▶ [Your instructions]: Output the full listing exactly.

▶ [Record set]:
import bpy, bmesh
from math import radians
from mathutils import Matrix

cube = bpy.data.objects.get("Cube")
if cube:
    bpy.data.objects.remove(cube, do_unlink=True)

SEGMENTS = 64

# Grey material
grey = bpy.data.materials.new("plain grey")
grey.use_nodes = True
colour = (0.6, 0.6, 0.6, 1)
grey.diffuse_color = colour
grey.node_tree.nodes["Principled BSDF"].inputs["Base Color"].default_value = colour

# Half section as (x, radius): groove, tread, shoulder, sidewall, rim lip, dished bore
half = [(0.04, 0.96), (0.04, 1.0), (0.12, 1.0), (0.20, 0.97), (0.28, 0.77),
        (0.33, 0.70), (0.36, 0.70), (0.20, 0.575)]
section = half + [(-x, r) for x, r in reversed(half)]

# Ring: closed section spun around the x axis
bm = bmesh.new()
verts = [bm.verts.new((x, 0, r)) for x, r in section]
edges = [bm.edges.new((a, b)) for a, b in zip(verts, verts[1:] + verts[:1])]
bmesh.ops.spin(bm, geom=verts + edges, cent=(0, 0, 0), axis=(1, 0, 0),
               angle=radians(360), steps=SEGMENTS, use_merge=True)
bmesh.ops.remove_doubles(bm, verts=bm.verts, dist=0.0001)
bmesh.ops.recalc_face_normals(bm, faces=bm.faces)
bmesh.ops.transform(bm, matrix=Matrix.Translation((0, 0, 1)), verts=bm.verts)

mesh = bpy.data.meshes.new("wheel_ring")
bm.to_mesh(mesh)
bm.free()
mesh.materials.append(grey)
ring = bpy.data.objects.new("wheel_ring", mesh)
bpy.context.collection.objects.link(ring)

▶ [Worked solution]:
import bpy, bmesh
from math import radians
from mathutils import Matrix

cube = bpy.data.objects.get("Cube")
if cube:
    bpy.data.objects.remove(cube, do_unlink=True)

SEGMENTS = 64

# Grey material
grey = bpy.data.materials.new("plain grey")
grey.use_nodes = True
colour = (0.6, 0.6, 0.6, 1)
grey.diffuse_color = colour
grey.node_tree.nodes["Principled BSDF"].inputs["Base Color"].default_value = colour

# Half section as (x, radius): groove, tread, shoulder, sidewall, rim lip, dished bore
half = [(0.04, 0.96), (0.04, 1.0), (0.12, 1.0), (0.20, 0.97), (0.28, 0.77),
        (0.33, 0.70), (0.36, 0.70), (0.20, 0.575)]
section = half + [(-x, r) for x, r in reversed(half)]

# Ring: closed section spun around the x axis
bm = bmesh.new()
verts = [bm.verts.new((x, 0, r)) for x, r in section]
edges = [bm.edges.new((a, b)) for a, b in zip(verts, verts[1:] + verts[:1])]
bmesh.ops.spin(bm, geom=verts + edges, cent=(0, 0, 0), axis=(1, 0, 0),
               angle=radians(360), steps=SEGMENTS, use_merge=True)
bmesh.ops.remove_doubles(bm, verts=bm.verts, dist=0.0001)
bmesh.ops.recalc_face_normals(bm, faces=bm.faces)
bmesh.ops.transform(bm, matrix=Matrix.Translation((0, 0, 1)), verts=bm.verts)

mesh = bpy.data.meshes.new("wheel_ring")
bm.to_mesh(mesh)
bm.free()
mesh.materials.append(grey)
ring = bpy.data.objects.new("wheel_ring", mesh)
bpy.context.collection.objects.link(ring)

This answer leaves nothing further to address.